We should arrive in Richard's Bay tomorrow. The trip across the channel has gone really well until the last two nights. They have been just awful, about sunset the clouds start to gather and then they get black . The lightning and thunder start next, I just hate lightning when we are on the boat. Last night, we had pulled the genoa in and only had out the triple reefed main. We had been in the storm for over an hour when all of a sudden it started to howl. The wind was gusting up to 45 knots and the main back winded and I couldn't get the boat around to get back on course. Barry got up out of bed and we managed to gybe the main and sail in the right direction. We eventually got the main down and Barry told me to secure the halyard, as I crab walked up the deck with my harness and life jacket on the wind was gusting again to over 40 knots. I figure
Barry was trying to get rid of me for good that time, it wouldn't even have needed a knife in the back, he could just have reported me washed overboard, lost at sea, my body washed up on some deserted beach….oh well you get the picture! We laid ahull for awhile, for you landlubbers , the tiller was hard over and we just drifted with the current and the wind.
We knew that South Africa was no picnic, sailing wise,. There is a huge current that runs south along the coast and if there are SW winds it can get really ugly. We weren't prepared for the thunder storms, it is getting on to late spring here and we thought the weather would be moderating. Apparently summer here is the rainy season and the weather can be rainy and foggy all summer. There are still over a 1000 miles to Cape Town so we will have a chance to experience more of South Africa's notorious sailing conditions.
I wanted to tell you about some of the meals we had onboard as we were crossing. In our last port in Madagascar, some fisherman came to the boat and we bought 3 meals of prawns.
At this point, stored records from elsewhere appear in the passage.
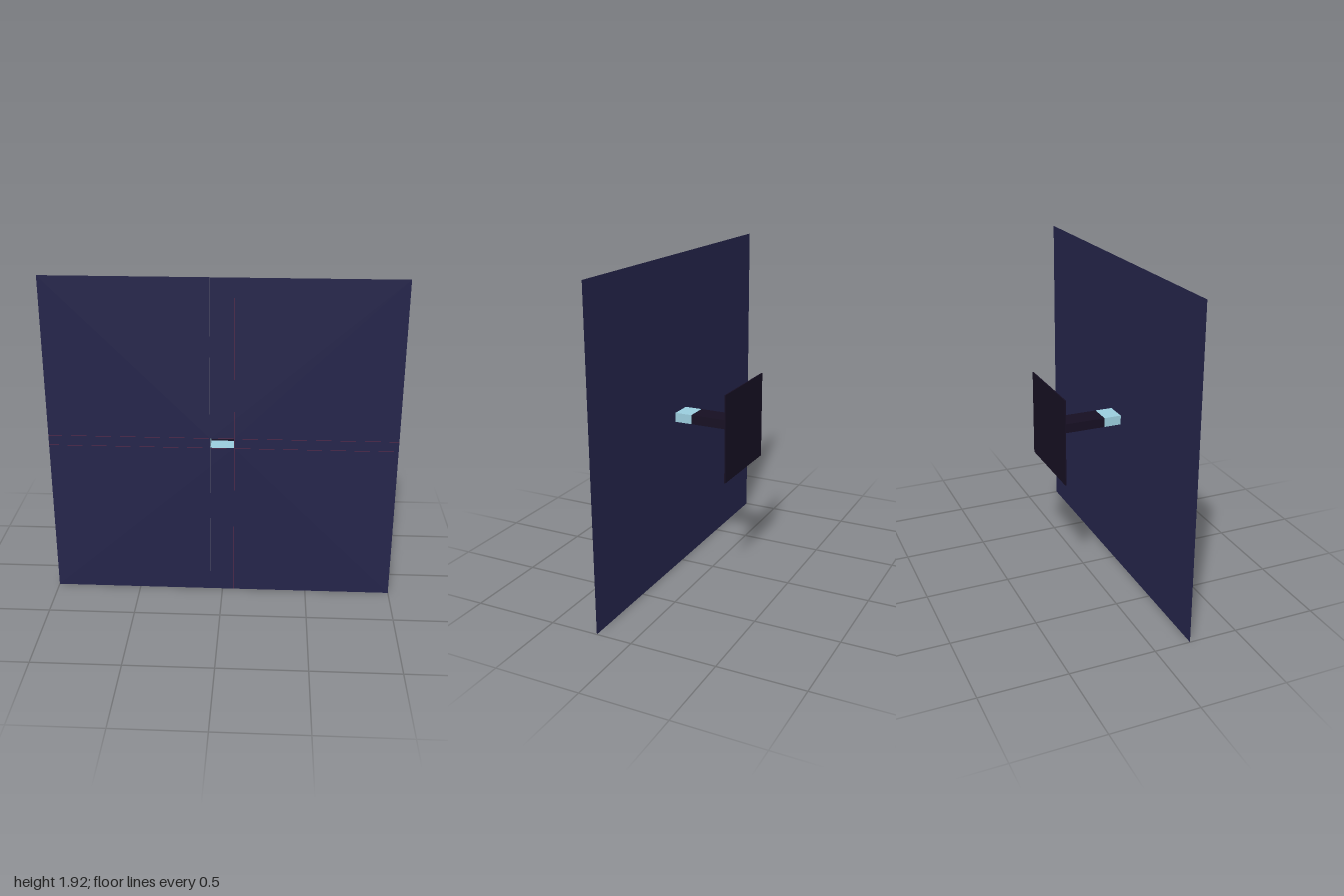
import * as THREE from 'three';

const WALL_Z = 0.213, TOP = 1.925;
const X0 = -0.068, X1 = 0.066, Y0 = 0.935, Y1 = 0.991; // window opening

const paint = (color) => new THREE.MeshStandardMaterial({ color, side: THREE.DoubleSide });

function rect(path, x0, y0, x1, y1) {
  path.moveTo(x0, y0).lineTo(x1, y0).lineTo(x1, y1).lineTo(x0, y1).closePath();
  return path;
}

export function createModel() {
  const model = new THREE.Group();
  const add = (name, geometry, material, x = 0, y = 0, z = 0) => {
    const mesh = new THREE.Mesh(geometry, material);
    mesh.name = name;
    mesh.position.set(x, y, z);
    model.add(mesh);
    return mesh;
  };

  // Thin wall with a small rectangular window
  const wall = rect(new THREE.Shape(), -1, 0, 1, TOP);
  wall.holes.push(rect(new THREE.Path(), X0, Y0, X1, Y1));
  add('wall', new THREE.ShapeGeometry(wall), paint(0x24244a), 0, 0, WALL_Z);

  // Hairline seams running out from the window edges
  const red = paint(0x6a2c48), grey = paint(0x55556a);
  const line = 0.002, seamZ = WALL_Z + 0.0006;
  for (const [y, mat] of [[Y0 - line, red], [Y1 + line, red]])
    add('horizontalSeam', new THREE.PlaneGeometry(2, line), mat, 0, y, seamZ);
  for (const [x, mat] of [[X0 - line, grey], [X1 + line, red]])
    add('verticalSeam', new THREE.PlaneGeometry(line, TOP), mat, x, TOP / 2, seamZ);

  // Open four-sided passage: pale reveal behind the wall, dark duct after it
  const passage = (name, zBack, zFront, color) => {
    const depth = zFront - zBack, z = (zFront + zBack) / 2;
    const mat = paint(color);
    for (const x of [X0, X1])
      add(name + 'Side', new THREE.PlaneGeometry(depth, Y1 - Y0), mat, x, (Y0 + Y1) / 2, z)
        .rotation.y = Math.sign(x) * Math.PI / 2;
    for (const y of [Y0, Y1])
      add(name + (y === Y0 ? 'Floor' : 'Ceiling'), new THREE.PlaneGeometry(X1 - X0, depth), mat, (X0 + X1) / 2, y, z)
        .rotation.x = (y === Y0 ? 1 : -1) * Math.PI / 2;
  };
  passage('reveal', 0.108, WALL_Z, 0x9accdc);
  passage('duct', -0.152, 0.108, 0x160f22);

  // Dark backing panel standing clear of the duct
  add('backPanel', new THREE.BoxGeometry(0.515, 0.52, 0.007), paint(0x160f22), 0.017, 0.95, -0.2085);

  return model;
}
There we were shucking the prawns, throwing the shells overboard and having a lovely tomato based dish with onions, garlic and Chinese cabbage over rice, a cabbage and carrot salad for our greens and for dessert we had ripe mangoes that we slurped with enjoyment. The next day we had a tuna sandwich on fresh bread I had baked that morning with yogurt (I had made) for dessert. We definitely weren't suffering. I am looking forward to eating our first South African meal ashore. I am salivating just thinking about it. At the moment we have no juice on board, no vegetables other than a few small potatoes and no fresh fruit. We had to eat all our meat at once because the fridge gave out on us and it all defrosted. We are definitely making landfall today during daylight hours. I AM NOT SPENDING ANOTHER NIGHT AT SEA WITH ALL THIS LIGHTNING AROUND!!
There are now 18 boats that we know of converging on Richard's Bay so the stories will be flying and the hugs will be heartfelt after crossing this difficult piece of water